at it (if only to be able to have it in mind during future coding).

Max
Bryce Harrington
2008-03-14 18:21:34 UTC
Permalink
Post by Maximilian Albert
Post by Jon A. Cruz
We need to get the unit test passing and updated.
Is there an overview of the test framework available somewhere? How does
it work? What is already there, what needs to be updated or newly
implemented and how can this be done? Sorry if these are dumb questions
(I couldn't find anything on the wiki) but apparently I haven't yet got
in touch with the testing stuff but would be interested in having a look
at it (if only to be able to have it in mind during future coding).
There isn't an overview in Wiki, but you can see the code itself in
inkscape/cxxtest, which includes a simple user's guide in the README.
You can also see examples in inkscape/src/round-test.h,
extract-uri-test.h, etc.
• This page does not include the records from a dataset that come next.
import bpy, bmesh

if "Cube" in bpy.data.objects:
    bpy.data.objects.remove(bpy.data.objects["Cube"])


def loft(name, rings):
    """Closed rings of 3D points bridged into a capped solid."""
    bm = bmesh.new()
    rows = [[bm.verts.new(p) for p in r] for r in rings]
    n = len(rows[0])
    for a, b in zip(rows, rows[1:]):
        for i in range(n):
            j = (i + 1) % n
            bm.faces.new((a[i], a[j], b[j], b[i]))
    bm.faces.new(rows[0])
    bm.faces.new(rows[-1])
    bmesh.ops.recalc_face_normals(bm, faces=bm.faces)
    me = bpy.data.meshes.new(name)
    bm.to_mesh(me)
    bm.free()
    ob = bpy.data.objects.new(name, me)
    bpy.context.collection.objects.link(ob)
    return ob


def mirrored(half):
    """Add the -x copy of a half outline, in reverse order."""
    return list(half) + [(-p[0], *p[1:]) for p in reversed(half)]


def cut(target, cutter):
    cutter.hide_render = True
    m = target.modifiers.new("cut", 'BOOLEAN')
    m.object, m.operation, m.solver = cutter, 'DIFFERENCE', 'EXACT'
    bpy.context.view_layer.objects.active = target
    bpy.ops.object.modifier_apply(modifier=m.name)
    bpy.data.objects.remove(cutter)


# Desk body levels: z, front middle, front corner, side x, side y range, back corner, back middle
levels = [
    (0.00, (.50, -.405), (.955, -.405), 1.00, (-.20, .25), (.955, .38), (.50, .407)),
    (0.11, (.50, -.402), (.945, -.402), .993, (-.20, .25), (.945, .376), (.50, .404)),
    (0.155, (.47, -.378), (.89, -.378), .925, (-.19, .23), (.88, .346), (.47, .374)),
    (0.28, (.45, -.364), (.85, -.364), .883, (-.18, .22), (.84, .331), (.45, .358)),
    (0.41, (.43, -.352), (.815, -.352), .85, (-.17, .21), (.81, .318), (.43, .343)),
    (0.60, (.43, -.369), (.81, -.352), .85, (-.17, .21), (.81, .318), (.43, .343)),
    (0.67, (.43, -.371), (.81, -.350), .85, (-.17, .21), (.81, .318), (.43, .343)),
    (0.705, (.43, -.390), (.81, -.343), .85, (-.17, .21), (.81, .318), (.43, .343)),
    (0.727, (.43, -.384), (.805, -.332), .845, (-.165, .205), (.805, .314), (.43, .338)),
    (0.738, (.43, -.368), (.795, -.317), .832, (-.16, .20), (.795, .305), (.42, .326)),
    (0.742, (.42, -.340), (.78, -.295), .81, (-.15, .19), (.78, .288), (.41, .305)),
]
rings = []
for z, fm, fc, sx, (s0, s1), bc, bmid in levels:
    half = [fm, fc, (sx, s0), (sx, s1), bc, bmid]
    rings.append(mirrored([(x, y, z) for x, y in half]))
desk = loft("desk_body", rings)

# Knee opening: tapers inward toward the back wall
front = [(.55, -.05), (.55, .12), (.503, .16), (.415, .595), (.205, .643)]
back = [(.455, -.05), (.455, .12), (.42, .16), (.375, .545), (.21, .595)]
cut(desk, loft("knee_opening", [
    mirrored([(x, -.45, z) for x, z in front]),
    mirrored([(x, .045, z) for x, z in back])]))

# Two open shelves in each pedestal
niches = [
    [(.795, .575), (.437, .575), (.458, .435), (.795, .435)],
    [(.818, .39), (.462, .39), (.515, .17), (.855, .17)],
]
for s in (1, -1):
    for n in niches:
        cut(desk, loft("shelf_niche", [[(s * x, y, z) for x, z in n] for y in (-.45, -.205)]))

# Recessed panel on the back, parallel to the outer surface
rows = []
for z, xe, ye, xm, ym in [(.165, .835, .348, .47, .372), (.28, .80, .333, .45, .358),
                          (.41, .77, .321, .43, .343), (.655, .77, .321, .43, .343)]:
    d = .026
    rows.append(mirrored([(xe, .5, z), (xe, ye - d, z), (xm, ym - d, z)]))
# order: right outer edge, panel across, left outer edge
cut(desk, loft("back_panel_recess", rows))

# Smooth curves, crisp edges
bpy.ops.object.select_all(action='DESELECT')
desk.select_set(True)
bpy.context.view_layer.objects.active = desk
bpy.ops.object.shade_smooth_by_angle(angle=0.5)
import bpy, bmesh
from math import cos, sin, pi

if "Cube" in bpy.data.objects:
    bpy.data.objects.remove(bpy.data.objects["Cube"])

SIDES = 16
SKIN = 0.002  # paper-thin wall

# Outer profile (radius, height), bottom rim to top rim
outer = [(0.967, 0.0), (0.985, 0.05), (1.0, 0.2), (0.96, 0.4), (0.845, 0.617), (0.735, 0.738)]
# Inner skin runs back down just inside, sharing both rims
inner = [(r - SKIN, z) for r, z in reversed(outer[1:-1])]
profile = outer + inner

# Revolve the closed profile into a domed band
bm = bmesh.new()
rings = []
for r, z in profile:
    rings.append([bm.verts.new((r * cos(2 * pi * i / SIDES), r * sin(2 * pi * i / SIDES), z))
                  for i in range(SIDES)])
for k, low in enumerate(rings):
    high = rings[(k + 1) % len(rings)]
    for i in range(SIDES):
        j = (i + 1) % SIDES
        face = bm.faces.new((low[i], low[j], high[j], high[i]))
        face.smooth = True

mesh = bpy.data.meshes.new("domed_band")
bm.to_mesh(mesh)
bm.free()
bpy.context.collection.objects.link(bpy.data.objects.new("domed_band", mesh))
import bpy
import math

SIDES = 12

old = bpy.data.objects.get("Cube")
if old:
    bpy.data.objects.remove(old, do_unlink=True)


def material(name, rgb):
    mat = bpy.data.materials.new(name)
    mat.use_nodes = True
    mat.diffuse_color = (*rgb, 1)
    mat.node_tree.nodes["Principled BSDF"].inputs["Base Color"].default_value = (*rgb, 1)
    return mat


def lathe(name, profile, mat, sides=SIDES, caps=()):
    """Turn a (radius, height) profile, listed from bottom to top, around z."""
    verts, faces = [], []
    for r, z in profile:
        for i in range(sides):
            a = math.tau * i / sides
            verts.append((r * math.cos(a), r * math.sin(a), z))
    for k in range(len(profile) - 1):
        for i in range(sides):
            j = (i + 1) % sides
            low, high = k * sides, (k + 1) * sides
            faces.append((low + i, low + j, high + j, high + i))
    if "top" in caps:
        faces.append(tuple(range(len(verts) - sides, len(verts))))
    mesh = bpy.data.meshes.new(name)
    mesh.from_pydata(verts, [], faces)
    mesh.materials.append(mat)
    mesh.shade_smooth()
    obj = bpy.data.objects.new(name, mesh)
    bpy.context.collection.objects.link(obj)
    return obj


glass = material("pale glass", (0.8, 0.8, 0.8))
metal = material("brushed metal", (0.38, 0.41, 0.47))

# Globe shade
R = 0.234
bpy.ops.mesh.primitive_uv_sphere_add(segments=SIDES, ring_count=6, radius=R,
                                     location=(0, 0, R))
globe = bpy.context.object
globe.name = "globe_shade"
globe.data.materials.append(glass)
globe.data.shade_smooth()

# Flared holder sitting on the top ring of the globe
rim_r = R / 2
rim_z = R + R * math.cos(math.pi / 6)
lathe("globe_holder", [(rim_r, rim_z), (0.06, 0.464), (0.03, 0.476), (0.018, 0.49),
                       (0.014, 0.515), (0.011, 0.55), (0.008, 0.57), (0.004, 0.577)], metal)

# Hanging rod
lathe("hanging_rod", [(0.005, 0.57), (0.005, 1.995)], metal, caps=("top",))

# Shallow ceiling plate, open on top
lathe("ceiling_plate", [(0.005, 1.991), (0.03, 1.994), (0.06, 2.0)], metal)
Note there is also a src/utest/, which is used by attributes-test.h and
style-test.cpp. It seems to me that it's redundant to have two
different unit test systems in the code. cxxtest seems to be more
widely used; perhaps the tests currently using utest should be converted
to cxxtest, and utest dropped.

It would also be good to create a Wiki page about the test framework
(with a pointer to cxxtest's README for details) in case others go
looking for it. Maximilian, would you mind creating this?

Bryce
Bryce Harrington
2008-03-14 18:22:28 UTC
Permalink
Post by Jon A. Cruz
We need to get the unit test passing and updated.
Agreed; I've added this:
http://wiki.inkscape.org/wiki/index.php/0.47_Refactoring_Plan

Bryce
MenTaLguY
2008-03-15 20:49:03 UTC
Permalink
Post by Jon A. Cruz
We need to get the unit test passing and updated.
We also need to break up dependencies and stub/mock things as needed so
that individual test suites don't take 45 minutes to build.

As long as new test runs take as long as they currently do, I don't
think anyone's going to be seriously using the unit tests for anything.

-mental
j***@joncruz.org
2008-03-15 22:05:35 UTC
Permalink
Post by MenTaLguY
Post by Jon A. Cruz
We need to get the unit test passing and updated.
We also need to break up dependencies and stub/mock things as needed so
that individual test suites don't take 45 minutes to build.
As long as new test runs take as long as they currently do, I don't
think anyone's going to be seriously using the unit tests for anything.
Sounds like there is some debugging to do on the process. I don't see anything
near that on my system.

If I go into the src directory, ensure my inkscape compile is up to date, then
fire off a check, it goes very quickly:

real 0m42.900s
user 0m34.698s
sys 0m3.588s

So I'm seeing 43 seconds to build and execute the base unit tests, but you're
seeing 45 minutes. Something is seriously different.

Perhaps we need to just collect this on a "Unit Test Pain" page so we can fix it
for people seeing bad behavior.
MenTaLguY
2008-03-15 22:28:59 UTC
Permalink
Post by j***@joncruz.org
Sounds like there is some debugging to do on the process. I don't see anything
near that on my system.
If I go into the src directory, ensure my inkscape compile is up to date, then
real 0m42.900s
user 0m34.698s
sys 0m3.588s
So I'm seeing 43 seconds to build and execute the base unit tests, but you're
seeing 45 minutes. Something is seriously different.
It's been a while since I've looked at the tests -- it sounds like this
problem may already be fixed?

-mental
jiho
2008-03-14 09:54:35 UTC
Permalink
Post by Bryce Harrington
[...]
No